My Reflections from Managing People and Organisations (MPO)
By Jenni Taylor, current student of the University of Sydney Business School MBA program
The concept of ‘dirty words’ was first introduced to me on 24th September, our 3rd MPO lecture. According to R M Kanter*, it is in some cases easier to talk about sex than power. This got me thinking, why is power a subject that is not often discussed? We talk about influence as a source of power, but this word somehow conjures up feelings of having had something ‘done to us’ as opposed to being ’affected by’, with words such as influence.
My thoughts progressed… what other topics are not often discussed in the workplace. I didn’t have to think for long because 10 slides later we were discussing politics. Yes, that was definitely another subject that was associated with foul play at work. But why?
The third dirty word I’d like to include is feminism. I personally had never connected with or assimilated this ideal before. My very naïve and immediate reaction to even the thought had been to assure those around me that I had not been a victim nor (jokingly) ever “burned my bra”.
My observation is that today power is discussed in the context of having a desired impact and the ability to get something done through others. This word may also be used interchangeably with influence. However, reflecting on the learnings from the MBA unit, Leadership Practise and Development (LP&D), to be influential you also need to be influence-able, a less digestible concept when you substitute in the word power. Perhaps power is associated with older management practises where dictatorial or authoritarian power were more commonly used?
Current teachings and practises talk more of motivation, engagement and empowerment. It is now less about giving a directive and more about asking the right question.
That being said, we did learn that there may be a time and place for hard and soft management practices, or tactics. I learnt that influence tactics should be carefully selected. The criteria being level of success and activity required. I realised my go-to affiliative and empowering management style might not always be the most effective use of time or resources. This approach was considered particularly ineffective for tasks such as compliance, or when resistance needed to be quickly removed.
Influence is needed, however, I now know power also has its time and place.

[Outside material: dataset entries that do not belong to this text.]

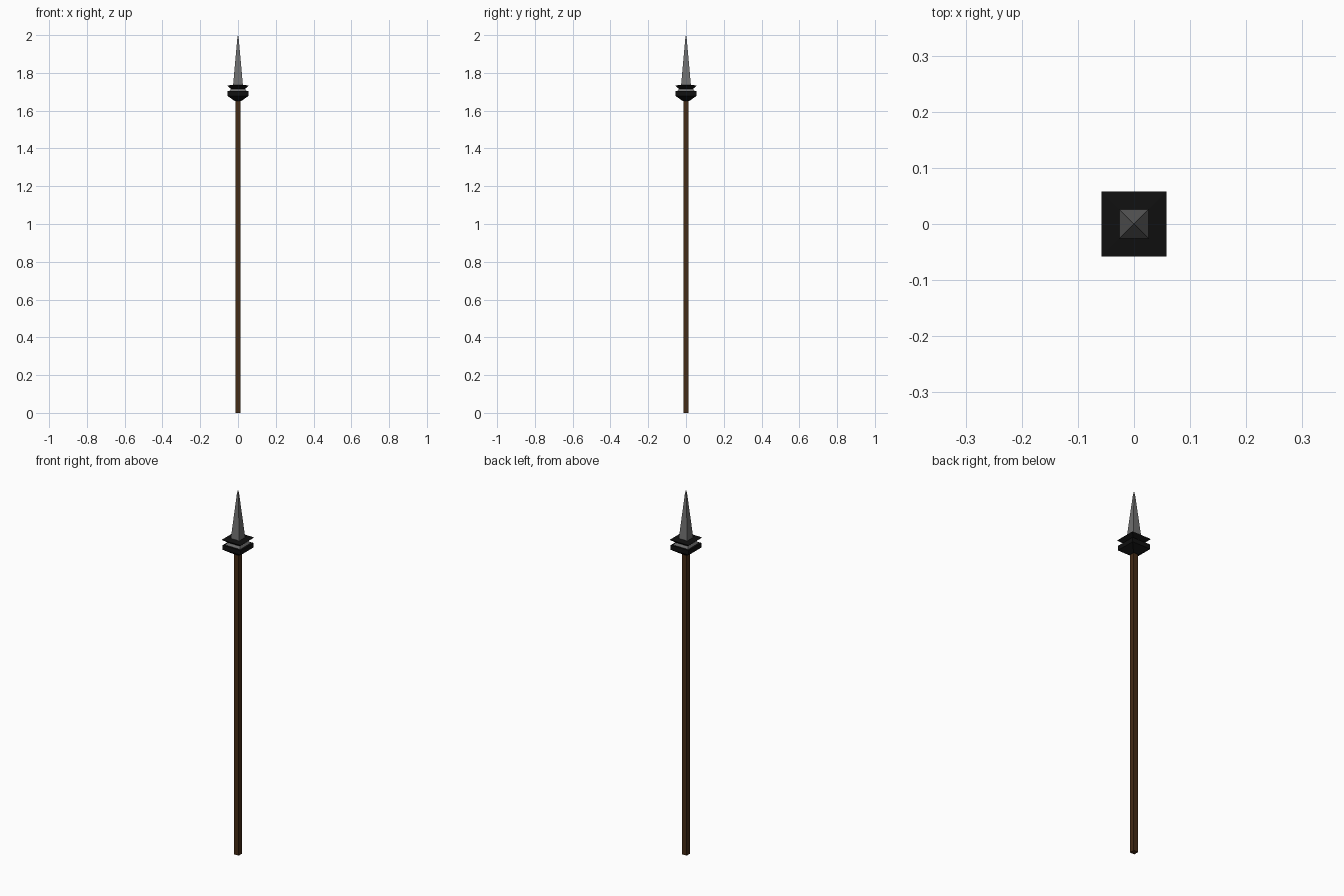
import bpy, bmesh

if "Cube" in bpy.data.objects:
    bpy.data.objects.remove(bpy.data.objects["Cube"])


def material(name, rgb):
    m = bpy.data.materials.new(name)
    m.diffuse_color = (*rgb, 1)
    m.use_nodes = True
    m.node_tree.nodes["Principled BSDF"].inputs["Base Color"].default_value = m.diffuse_color
    return m


def square_loft(name, profile, mat):
    """Stack square sections given as (half width, z) and cap both ends."""
    bm = bmesh.new()
    rings = [[bm.verts.new((sx * h, sy * h, z))
              for sx, sy in ((-1, -1), (1, -1), (1, 1), (-1, 1))]
             for h, z in profile]
    for a, b in zip(rings, rings[1:]):
        for i in range(4):
            j = (i + 1) % 4
            bm.faces.new((a[i], a[j], b[j], b[i]))
    bm.faces.new(rings[0][::-1])
    bm.faces.new(rings[-1])
    me = bpy.data.meshes.new(name)
    bm.to_mesh(me)
    bm.free()
    ob = bpy.data.objects.new(name, me)
    bpy.context.collection.objects.link(ob)
    me.materials.append(mat)
    return ob


wood = material("wood", (0.06, 0.025, 0.008))
black = material("black_iron", (0.005, 0.005, 0.005))
steel = material("steel", (0.16, 0.16, 0.16))

# wooden pole
square_loft("shaft", [(0.014, 0), (0.014, 1.66)], wood)
# lower collar, flaring out from the pole
square_loft("lower_collar", [(0.016, 1.65), (0.055, 1.678), (0.055, 1.703)], black)
# steel spacer between the collars
square_loft("spacer", [(0.045, 1.703), (0.038, 1.716)], steel)
# upper collar, inverted pyramid plate
square_loft("upper_collar", [(0.038, 1.716), (0.058, 1.733), (0.026, 1.737)], black)
# tapering four-sided blade
square_loft("blade", [(0.026, 1.735), (0.004, 1.98), (0.0005, 2.0)], steel)
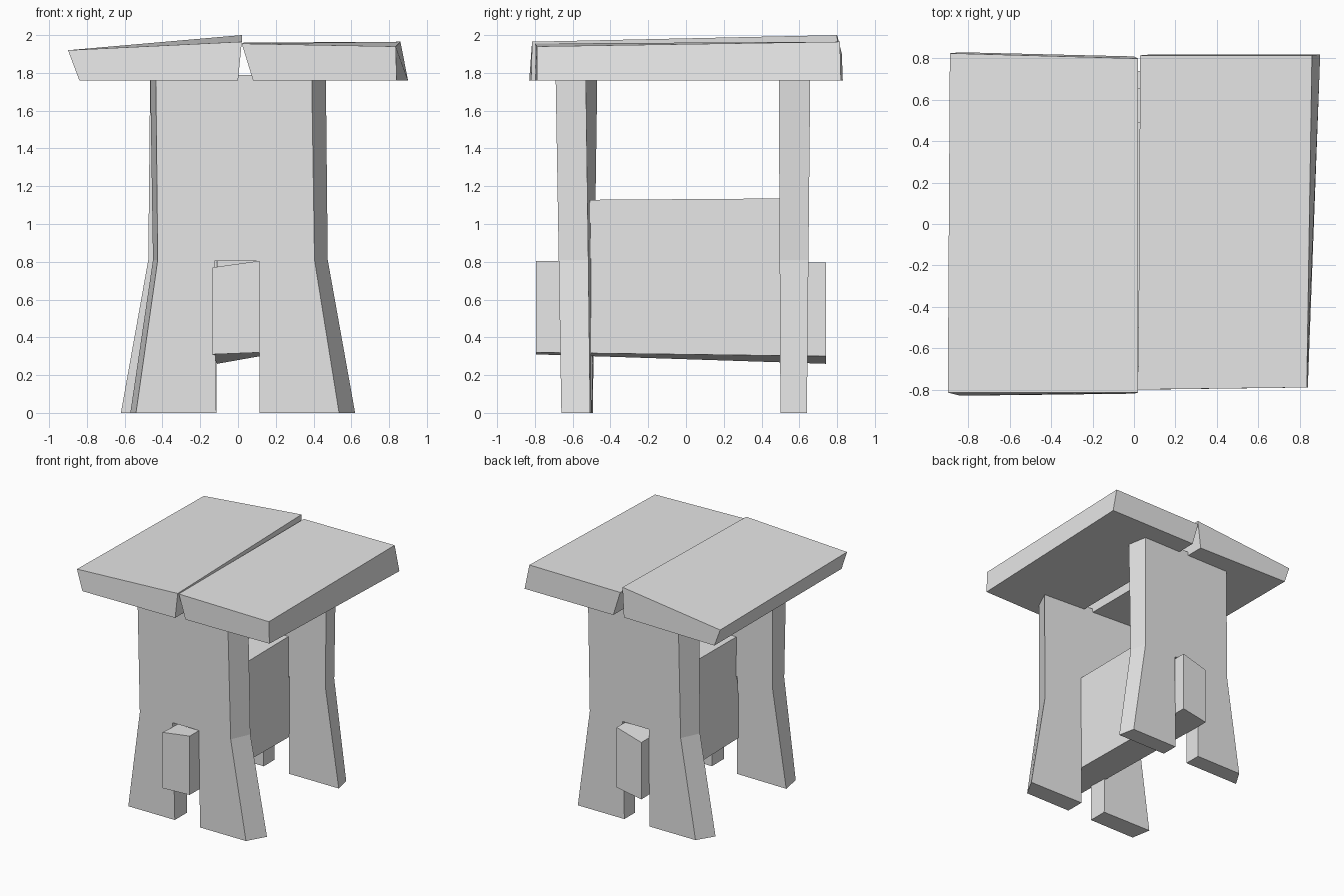
import bpy
import bmesh

cube = bpy.data.objects.get("Cube")
if cube:
    bpy.data.objects.remove(cube, do_unlink=True)

grey = bpy.data.materials.new("plain grey")
grey.use_nodes = True
grey.diffuse_color = (0.8, 0.8, 0.8, 1)
grey.node_tree.nodes["Principled BSDF"].inputs["Base Color"].default_value = (0.8, 0.8, 0.8, 1)


def loft(name, ring_a, ring_b):
    """Solid between two matching outlines."""
    bm = bmesh.new()
    a = [bm.verts.new(p) for p in ring_a]
    b = [bm.verts.new(p) for p in ring_b]
    bm.faces.new(a)
    bm.faces.new(b[::-1])
    for i in range(len(a)):
        j = (i + 1) % len(a)
        bm.faces.new((a[j], a[i], b[i], b[j]))
    bmesh.ops.recalc_face_normals(bm, faces=bm.faces)
    mesh = bpy.data.meshes.new(name)
    bm.to_mesh(mesh)
    bm.free()
    mesh.materials.append(grey)
    obj = bpy.data.objects.new(name, mesh)
    bpy.context.collection.objects.link(obj)
    return obj


# Seat planks: front outline, then back outline
BASE = 1.76
loft("right_seat_plank",
     [(-0.84, -0.83, BASE), (0.0, -0.82, BASE), (0.02, -0.815, 1.965), (-0.9, -0.815, 1.92)],
     [(-0.84, 0.83, BASE), (0.0, 0.81, BASE), (0.02, 0.80, 2.0), (-0.89, 0.825, 1.90)])
loft("left_seat_plank",
     [(0.08, -0.80, BASE), (0.84, -0.79, BASE), (0.835, -0.79, 1.94), (0.02, -0.80, 1.955)],
     [(0.09, 0.82, BASE), (0.90, 0.82, BASE), (0.86, 0.815, 1.965), (0.03, 0.815, 1.96)])


# Leg panels: splayed below the waist, with a slot for the stretcher
TOP, WAIST, SLOT = 1.79, 0.81, 0.805


def panel_outline(left, right, depth, turn):
    """left/right: x at foot, waist, top; depth(x, z): distance from the middle."""
    xz = [(left[0], 0), (-0.115, 0), (-0.125, SLOT), (0.115, SLOT), (0.115, 0),
          (right[0], 0), (right[1], WAIST), (right[2], TOP),
          (left[2], TOP), (left[1], WAIST)]
    return [(x * turn, -depth(x, z) * turn, z) for x, z in xz]


def leg_panel(name, turn, outer, inner):
    loft(name,
         panel_outline((-0.54, -0.425, -0.435), (0.535, 0.405, 0.39), outer, turn),
         panel_outline((-0.57, -0.45, -0.465), (0.62, 0.475, 0.465), inner, turn))


leg_panel("front_leg_panel", 1,
          lambda x, z: 0.66 + 0.017 * z,
          lambda x, z: 0.50 + 0.03 * x * (0.4 + z))
leg_panel("back_leg_panel", -1,
          lambda x, z: 0.64 + 0.01 * z,
          lambda x, z: 0.50 - 0.005 * z)


# Stretcher: tall middle board with a tenon through each panel
def stretcher_outline(x_front, x_back, front_top, back_top, front_low, back_low):
    yz = [(-0.795, front_low), (-0.795, front_top), (-0.51, front_top), (-0.51, 1.128),
          (0.495, 1.135), (0.495, back_top), (0.74, back_top), (0.74, back_low)]
    return [(x_front if y < -0.6 else x_back, y, z) for y, z in yz]


loft("stretcher",
     stretcher_outline(-0.135, -0.11, 0.77, 0.73, 0.31, 0.26),
     stretcher_outline(0.115, 0.115, 0.805, 0.795, 0.32, 0.30))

We often talk about the need for relationships, networks and professionalism, so what changes when we roll this up under the word politics? Perhaps this is when these actions seem less sincere? I have always thought being political is simply being business smart, so it has often bewildered me as to why others have considered it so taboo.
We were introduced to a political framework (by Baddeley, S. and James, K. (1987)) that mapped integrity and political awareness on two intersecting axes. The upper right quadrant, being highly politically aware and acting with integrity, otherwise referred to as the ‘wise operator’, detailed an individual that understands power, conducts themselves in accordance with their values and considers others’ viewpoints. This is a great help in explaining to peers why being political does not have to make you feel inauthentic or a “need to play the game”.
You can be business smart and still be true to your values. I want to always remain genuine and act with integrity, but that does not mean I should say the first thing that comes into my mind or be so short-sighted that I do not spend time investing in other stakeholders in the business. If there are people in the business that know how to get things done, what is the price for asking for their help in achieving a company goal? I believe the wise operator mindset makes for a high achieving and productive culture, therefore, definitely one I will endeavour to foster.
I did not know I was a feminist until I watched Emma Watson at the UN Summit (Sept 2014) give her ‘HeForShe’ speech. I found her message captivating and relatable. I realised that I too was a feminist if to be feminist meant I want equal rights for women. I, like Emma, had associated this word with complaining, aggressive or disgruntled women. I had not felt any explicit discrimination myself, so ignorantly felt no need to get involved in such a movement. I now know that gender discrimination means so many different things by country, religion and intent. I know that women may be discriminated by men or women by cultural norms and biases that we may not even be conscious of as its happening. I now have a passion and conscious mindset to get more talented women in the workforce and help remove the barriers that I better understand exist for women.
Throughout this course I have researched, witnessed and experienced self-efficacy being just one of the barriers women face. I am now conscious of this in myself and can take proactive measures to help others. Through just having this awareness I have been able to vicariously experience successes through my team members, helping to improve my own self-efficacy immediately.
I’ve learnt being a women is going to be advantageous in my career – companies are putting out women only mandates with greater focus on team dynamics and diversity. This is perhaps controversial, but it’s the reality and I want to better myself and my experiences so that I’m worthy of such a position in the near future. I have learnt about my intent versus impact through psychometric testing (LSI: Life Style Inventory), creating a greater self-awareness. The way we see the world and others is grounded in thousands of unique experiences and others’ perception is their reality. There are unconscious biases at play, which means women need to be aware of their impact and how they fit with the social stereotypes that precede them.
So there, I have aired my dirty laundry.
*Rossabeth Moss Kanter “Powerful Failure in Management Circuits” HBR (referenced in MPO, Sydney Uni lecture notes)